To do so, I end up leafing through trade magazines like Food Manufacture, Food Processing, Food Engineering, Food Technology, and the Journal of Food Technology. And when I do, I marvel at the advertisements, especially the ones from the 1960s through the 1980s, the heyday for this sort of trade lit.
The ads are simultaneously gross and fascinating. How do companies that make flavors or smells or deboning machines sell their services to each other? There's braggadocio and proto-Geico weirdness, jokes and puns, flattery and chemistry.
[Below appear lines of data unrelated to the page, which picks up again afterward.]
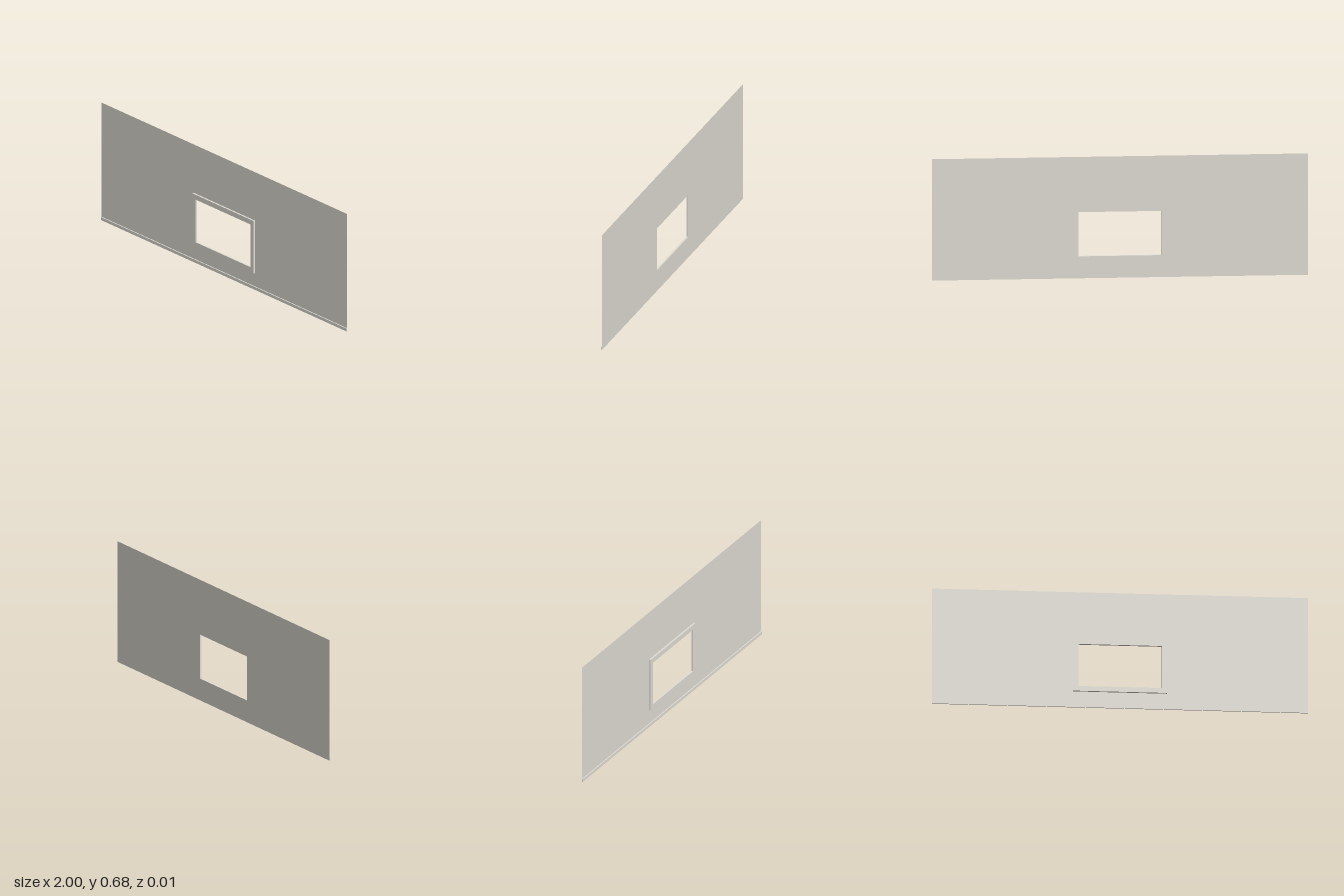
import * as THREE from 'three';

const BACK = -0.005; // plane of the wall sheet

// Adds a closed rectangle to a Shape or Path
function rect(target, x, y0, y1) {
  target.moveTo(-x, y0);
  target.lineTo(x, y0);
  target.lineTo(x, y1);
  target.lineTo(-x, y1);
  target.closePath();
  return target;
}

// Rectangle with the window opening cut out
function panelShape(x, y0, y1) {
  const shape = rect(new THREE.Shape(), x, y0, y1);
  shape.holes.push(rect(new THREE.Path(), 0.222, 0.122, 0.368));
  return shape;
}

export function createModel() {
  const group = new THREE.Group();
  group.name = 'wallWithWindow';
  const plaster = new THREE.MeshStandardMaterial({ color: 0xe2ded6, side: THREE.DoubleSide });
  plaster.name = 'pale warm plaster';

  function add(name, geometry, y, z) {
    const mesh = new THREE.Mesh(geometry, plaster);
    mesh.name = name;
    mesh.position.set(0, y, z);
    group.add(mesh);
  }

  // Wall sheet, open where the window sits
  add('wall', new THREE.ShapeGeometry(panelShape(1, 0, 0.675)), 0, BACK);

  // Raised window surround on the front
  const frame = new THREE.ExtrudeGeometry(panelShape(0.25, 0.094, 0.396), { depth: 0.01, bevelEnabled: false });
  add('windowFrame', frame, 0, BACK);

  // Skirting along the foot of the wall
  add('skirting', new THREE.BoxGeometry(2, 0.017, 0.006), 0.0085, BACK + 0.003);

  return group;
}
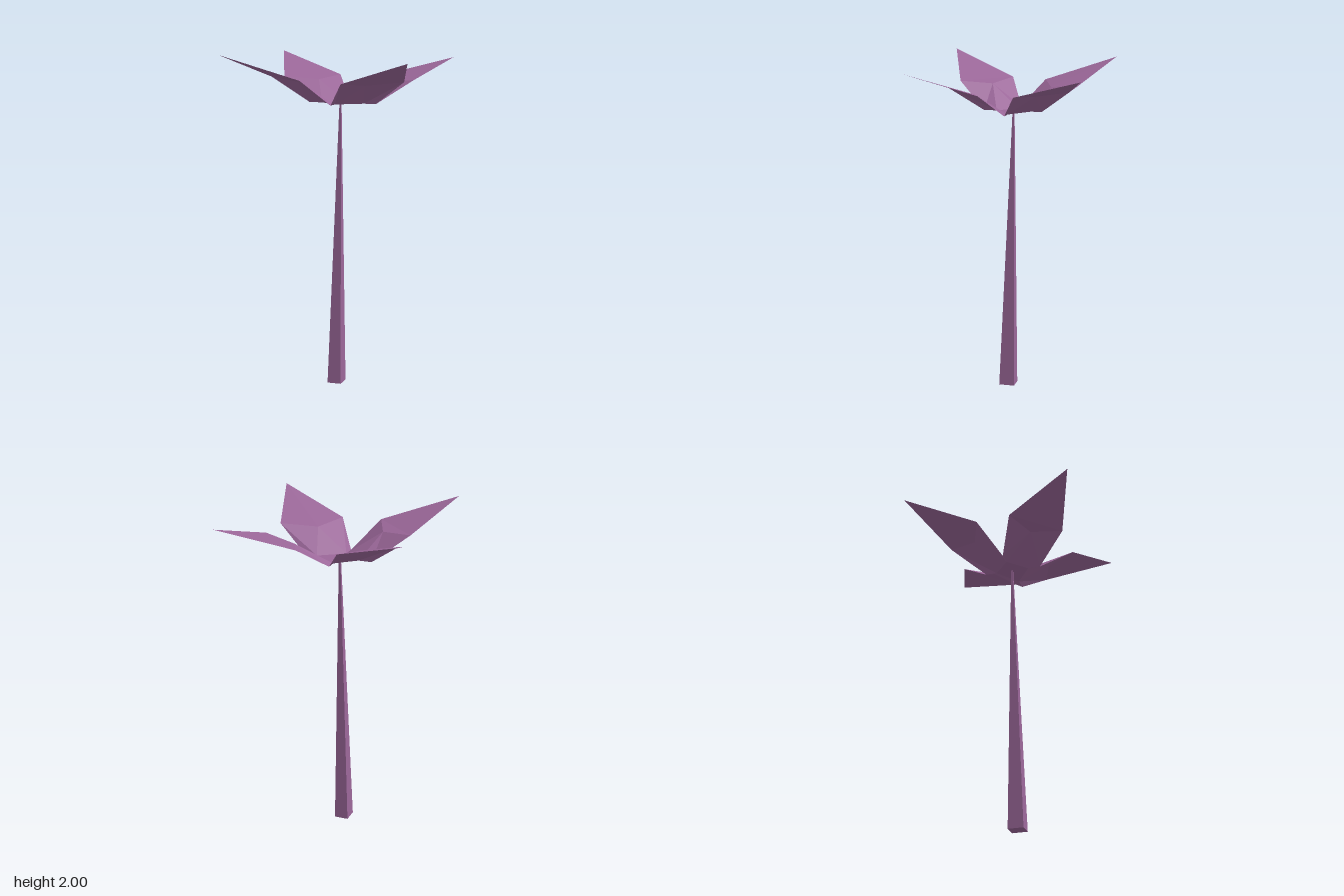
import * as THREE from 'three';

const material = new THREE.MeshStandardMaterial({
  color: 0x9b6799, flatShading: true, side: THREE.DoubleSide,
});

// Flat-shaded mesh from corner points and faces (each face is a fan of corners)
function facetedMesh(name, points, faces) {
  const corners = [];
  for (const [first, ...rest] of faces) {
    for (let i = 0; i + 1 < rest.length; i++) {
      corners.push(...points[first], ...points[rest[i]], ...points[rest[i + 1]]);
    }
  }
  const geometry = new THREE.BufferGeometry();
  geometry.setAttribute('position', new THREE.Float32BufferAttribute(corners, 3));
  geometry.computeVertexNormals();
  const mesh = new THREE.Mesh(geometry, material);
  mesh.name = name;
  return mesh;
}

// One folded petal in the quadrant given by the signs sx, sz
function petal(name, sx, sz, tipY, shoulderY) {
  const left = sx < 0;
  const points = [
    [0, 1.7, 0],                                  // 0 centre
    [left ? 0.115 : 0.145, 1.7, 0],               // 1 fold foot on x
    [left ? 0.195 : 0.22, 1.7, 0],                // 2 outer foot on x
    [left ? 0.395 : 0.42, shoulderY, 0.103],      // 3 side shoulder
    [0.557, tipY, 0.512],                         // 4 tip
    [0.123, shoulderY, 0.36],                     // 5 inner shoulder
    [0, 1.7, sz > 0 ? 0.18 : 0.17],               // 6 outer foot on z
    [0, 1.7, 0.103],                              // 7 fold foot on z
    [left ? 0.2 : 0.21, shoulderY - 0.02, 0.18],  // 8 crease point
  ].map(([x, y, z]) => [x * sx, y, z * sz]);
  const faces = [[0, 7, 1], [1, 7, 8], [1, 8, 3, 2], [7, 6, 5, 8], [8, 5, 4, 3]];
  // Mirroring once reverses the corner order
  if (sx * sz < 0) faces.forEach((face) => face.reverse());
  return facetedMesh(name, points, faces);
}

// Four-sided stem, thick at the ground and leaning to a thin top
function stem() {
  const ring = (x0, x1, y, z0, z1) => [[x0, y, z1], [x1, y, z1], [x1, y, z0], [x0, y, z0]];
  const points = [
    ...ring(-0.055, 0.029, 0, -0.01, 0.084),
    ...ring(-0.005, 0.005, 1.7, -0.005, 0.005),
  ];
  const faces = [[3, 2, 1, 0], [4, 5, 6, 7]];
  for (let i = 0; i < 4; i++) {
    const j = (i + 1) % 4;
    faces.push([i, j, j + 4, i + 4]);
  }
  return facetedMesh('stem', points, faces);
}

export function createModel() {
  const flower = new THREE.Group();
  flower.name = 'flower';
  flower.add(
    stem(),
    petal('frontLeftPetal', 1, 1, 1.972, 1.84),
    petal('frontRightPetal', -1, 1, 2.0, 1.853),
    petal('backLeftPetal', 1, -1, 1.953, 1.838),
    petal('backRightPetal', -1, -1, 1.975, 1.843),
  );
  return flower;
}
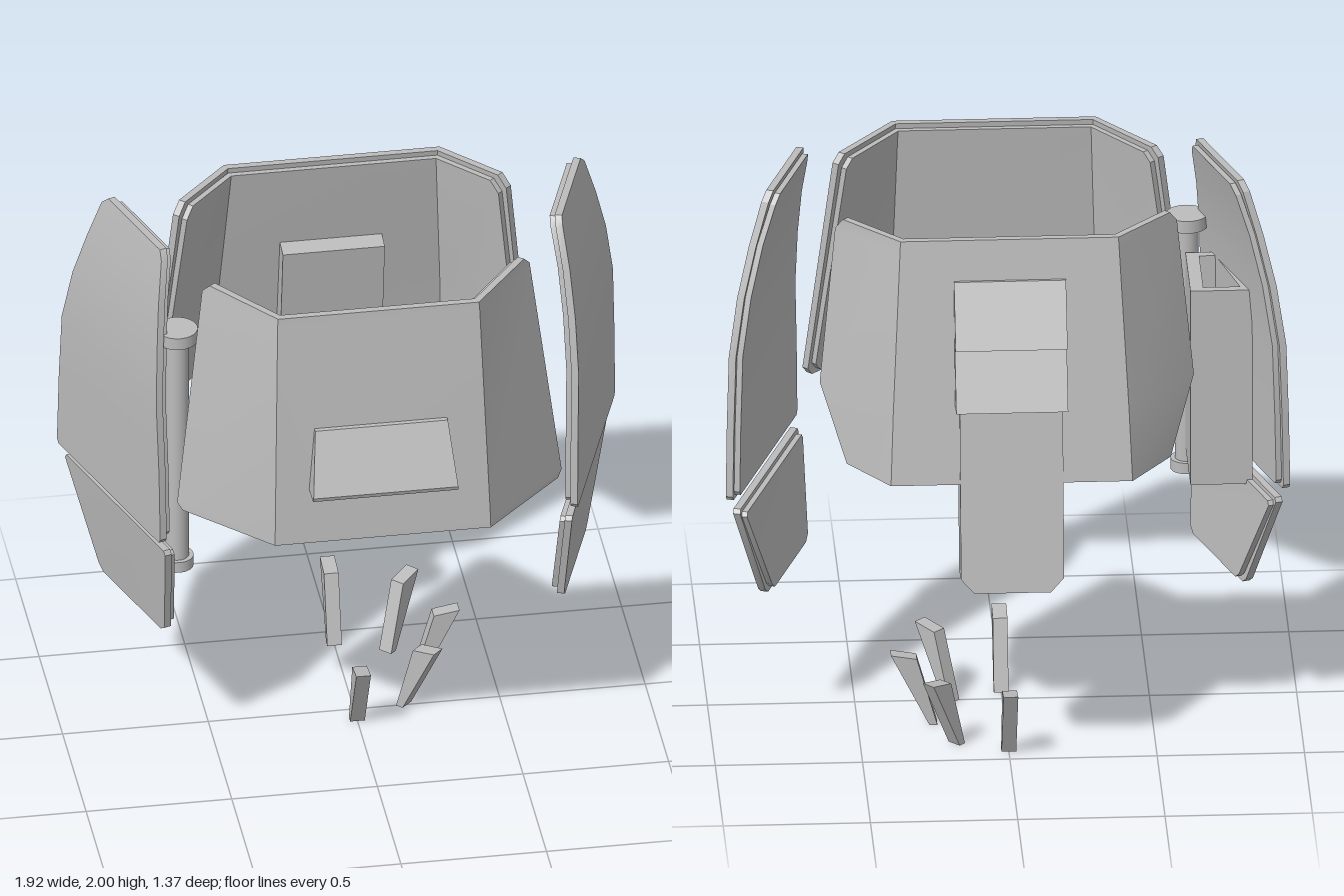
import * as THREE from 'three';
import { toCreasedNormals } from 'three/addons/utils/BufferGeometryUtils.js';

const grey = new THREE.MeshStandardMaterial({ color: 0xbcbcbc });
grey.name = 'armour grey';

function add(parent, name, geometry) {
  const mesh = new THREE.Mesh(geometry, grey);
  mesh.name = name;
  parent.add(mesh);
  return mesh;
}

// Closed solid through stacked loops; each loop runs along the outside and back along the inside
function loft(loops) {
  const pos = [];
  const quad = (a, b, c, d) => [a, b, c, a, c, d].forEach((p) => pos.push(...p));
  const n = loops[0].length;
  for (let r = 0; r < loops.length - 1; r++) {
    for (let i = 0; i < n; i++) {
      const j = (i + 1) % n;
      quad(loops[r][i], loops[r][j], loops[r + 1][j], loops[r + 1][i]);
    }
  }
  const low = loops[0], top = loops[loops.length - 1];
  for (let i = 0; i < n / 2 - 1; i++) {
    quad(top[i], top[i + 1], top[n - 2 - i], top[n - 1 - i]);
    quad(low[n - 1 - i], low[n - 2 - i], low[i + 1], low[i]);
  }
  const g = new THREE.BufferGeometry();
  g.setAttribute('position', new THREE.Float32BufferAttribute(pos, 3));
  return toCreasedNormals(g, 0.5);
}

// Pull first and last rows inwards for the smaller inner layer
const rowY = (rows, i, inset) =>
  rows[i][0] + (i < 2 ? inset : i >= rows.length - 2 ? -inset : 0);

// Three-sided plate; rows are [y, foldX, foldZ, endX, endZ]
function foldedPlate(rows, d0, d1, inset) {
  return loft(rows.map((row, i) => {
    const [, xf, zf, xe, ze] = row;
    const y = rowY(rows, i, inset);
    const w = new THREE.Vector2(xe - xf, ze - zf).normalize();
    const half = (d) => [
      [xf - 0.41 * d, y, zf - d],
      [xe - w.x * inset + w.y * d, y, ze - w.y * inset - w.x * d],
    ];
    const run = (d) => {
      const [f, e] = half(d);
      return [[-e[0], y, e[2]], [-f[0], y, f[2]], f, e];
    };
    return [...run(d0), ...run(d1).reverse()];
  }));
}

// Leaning side plate; rows are [y, frontZ, backZ, leanIn]
function sidePlate(rows, side, d0, d1, inset) {
  return loft(rows.map((row, i) => {
    const [, zf, zb, lean] = row;
    const y = rowY(rows, i, inset);
    const p = (z, d) => [side * (0.72 + (0.31 - z) * 0.345 - lean - 0.945 * d), y, z - 0.326 * d];
    const a = zf - inset, b = zb + inset;
    const loop = [p(a, d0), p(b, d0), p(b, d1), p(a, d1)];
    return side > 0 ? loop : loop.reverse();
  }));
}

const shapeOf = (pts) => new THREE.Shape(pts.map(([x, y]) => new THREE.Vector2(x, y)));
const extrude = (shape, depth) => new THREE.ExtrudeGeometry(shape, { depth, bevelEnabled: false });

// Prism with a (z, y) profile, centred across x
const prism = (pts, width) =>
  extrude(shapeOf(pts), width).rotateY(-Math.PI / 2).translate(width / 2, 0, 0);

// Upright prism with an (x, z) plan
const upright = (shape, y, height) => extrude(shape, height).rotateX(-Math.PI / 2).translate(0, y, 0);

export function createModel() {
  const model = new THREE.Group();
  model.name = 'armour set';

  // Chest and back plates, each with a smaller lining
  const chest = new THREE.Group();
  chest.name = 'chestPlate';
  const back = new THREE.Group();
  back.name = 'backPlate';
  back.rotation.y = Math.PI;
  model.add(chest, back);
  const chestRows = [
    [1.075, 0.37, 0.62, 0.645, 0.345], [1.1, 0.37, 0.618, 0.66, 0.33],
    [1.89, 0.347, 0.528, 0.562, 0.255], [1.92, 0.345, 0.525, 0.54, 0.277],
  ];
  const backRows = [
    [1.08, 0.41, 0.625, 0.55, 0.43], [1.33, 0.4, 0.58, 0.635, 0.305],
    [1.88, 0.372, 0.482, 0.58, 0.255], [1.92, 0.37, 0.475, 0.555, 0.28],
  ];
  for (const [group, rows] of [[chest, chestRows], [back, backRows]]) {
    add(group, 'outerPlate', foldedPlate(rows, 0, 0.025, 0));
    add(group, 'lining', foldedPlate(rows, 0.025, 0.045, 0.018));
  }

  // Chest block, slightly narrower at the top
  const block = prism([[0.56, 1.5], [0.59, 1.5], [0.685, 1.29], [0.68, 1.275], [0.585, 1.275]].reverse(), 0.5);
  const bp = block.attributes.position;
  for (let i = 0; i < bp.count; i++) bp.setX(i, bp.getX(i) * (1 - 0.09 * (bp.getY(i) - 1.275) / 0.225));
  block.computeVertexNormals();
  add(chest, 'chestBlock', block);

  // Spine guard: hanging bar and two wedges
  const spine = new THREE.Group();
  spine.name = 'spineGuard';
  model.add(spine);
  const bar = add(spine, 'spineBar', extrude(shapeOf([
    [-0.13, 0], [0.13, 0], [0.175, 0.05], [0.175, 0.9], [-0.175, 0.9], [-0.175, 0.05],
  ]), 0.13));
  bar.position.set(0, 0.7, -0.685);
  bar.rotation.x = 0.147;
  add(spine, 'upperWedge', prism([[-0.48, 1.78], [-0.51, 1.78], [-0.617, 1.57], [-0.5, 1.55]], 0.38));
  add(spine, 'lowerWedge', prism([[-0.51, 1.57], [-0.555, 1.57], [-0.655, 1.355], [-0.55, 1.35]], 0.38));

  // Side plates with separate lower flaps
  const lean = (y) => 0.085 * Math.max(0, (y - 1.35) / 0.65) ** 2;
  const upperRows = [
    [0.93, 0.31, -0.37], [0.945, 0.32, -0.38], [1.2, 0.312, -0.368], [1.45, 0.29, -0.352],
    [1.65, 0.262, -0.31], [1.82, 0.22, -0.265], [1.97, 0.175, -0.23], [2, 0.15, -0.2],
  ].map((r) => [...r, lean(r[0])]);
  const flapRows = [
    [0.51, 0.19, -0.2, 0.067], [0.53, 0.22, -0.225, 0.065],
    [0.875, 0.312, -0.367, 0.021], [0.89, 0.302, -0.357, 0.02],
  ];
  for (const side of [1, -1]) {
    const group = new THREE.Group();
    group.name = side > 0 ? 'leftSidePlate' : 'rightSidePlate';
    model.add(group);
    for (const [name, rows] of [['upper', upperRows], ['flap', flapRows]]) {
      add(group, name + 'Outer', sidePlate(rows, side, 0, 0.025, 0));
      add(group, name + 'Lining', sidePlate(rows, side, 0.025, 0.045, 0.015));
    }
  }

  // Open-topped pouch inside the right side plate
  const pouch = new THREE.Group();
  pouch.name = 'pouch';
  model.add(pouch);
  const plan = () => shapeOf([[-0.63, 0.18], [-0.84, 0.18], [-0.735, -0.14], [-0.63, -0.14]]);
  const walls = plan();
  walls.holes.push(new THREE.Path([
    [-0.675, 0.15], [-0.675, -0.11], [-0.73, -0.11], [-0.8, 0.15],
  ].map(([x, y]) => new THREE.Vector2(x, y))));
  add(pouch, 'pouchWalls', upright(walls, 0.9, 0.68));
  add(pouch, 'pouchFloor', upright(plan(), 0.86, 0.04));

  // Capped rod beside the pouch
  const rod = new THREE.Group();
  rod.name = 'rod';
  rod.position.set(-0.637, 0, 0.187);
  model.add(rod);
  for (const [name, radius, y0, y1] of [
    ['rodShaft', 0.04, 0.79, 1.67], ['rodTopCap', 0.07, 1.66, 1.705], ['rodBottomCap', 0.056, 0.76, 0.8],
  ]) {
    add(rod, name, new THREE.CylinderGeometry(radius, radius, y1 - y0, 24)).position.y = (y0 + y1) / 2;
  }

  // Half ring of slanted blades at the base
  const blades = new THREE.Group();
  blades.name = 'blades';
  blades.position.z = -0.18;
  model.add(blades);
  for (let i = 0; i < 5; i++) {
    const blade = add(blades, 'blade', prism([[0.23, 0], [0.257, 0], [0.388, 0.26], [0.3, 0.245]], 0.05));
    blade.rotation.y = i * Math.PI / 4;
  }
  return model;
}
This is a trip into the day-to-day work concerns of the people who brought you Pringles, Cheez Whiz, Pop-Tarts, frozen juice in a can, TV dinners, boxed mac-n-cheese, and all the other stuff in the center aisles of the grocery store. These are the people Michael Pollan warned you about, or at least their ancestors.
Anyway, enjoy: You have to check out the ads to really see what I'm talking about.
No, you know what, your new food idea is not great. That is just hamburger glued onto a cow bone.
This is, roughly, the ideology of the American food industry. I mean, where else would an old-timey corn grinder and patriotism be used to sell Isomerose high-fructose corn syrup?
This is the crux of things. To processors and manufacturers, food is just another "process industry" like coal or non-ferrous metals. But food is different. It goes inside our bodies, repairs our bones, refreshes our blood. Import ideas from ore and minerals to food and you get the strangeness of processed foods.
But I can't lie to you: I've always wanted a high-speed encrusting unit. (Just think of the nuggets!) And one that comes attached to an extruder with many nozzles. What more could one guy ask for?
This is why heirloom tomatoes happened: "CRYO-MAID freeze-dried tomato granule."
"Institutional feeding" is not a pleasant combination of words.
I mean, dream a little.
The conceit of this advertisement is that your product is a man and that Miles Laboratories' citric acid is a woman, and they are getting married: "From the moment you match them up, you'll know that this is the acidulant to have and to hold from that day forward."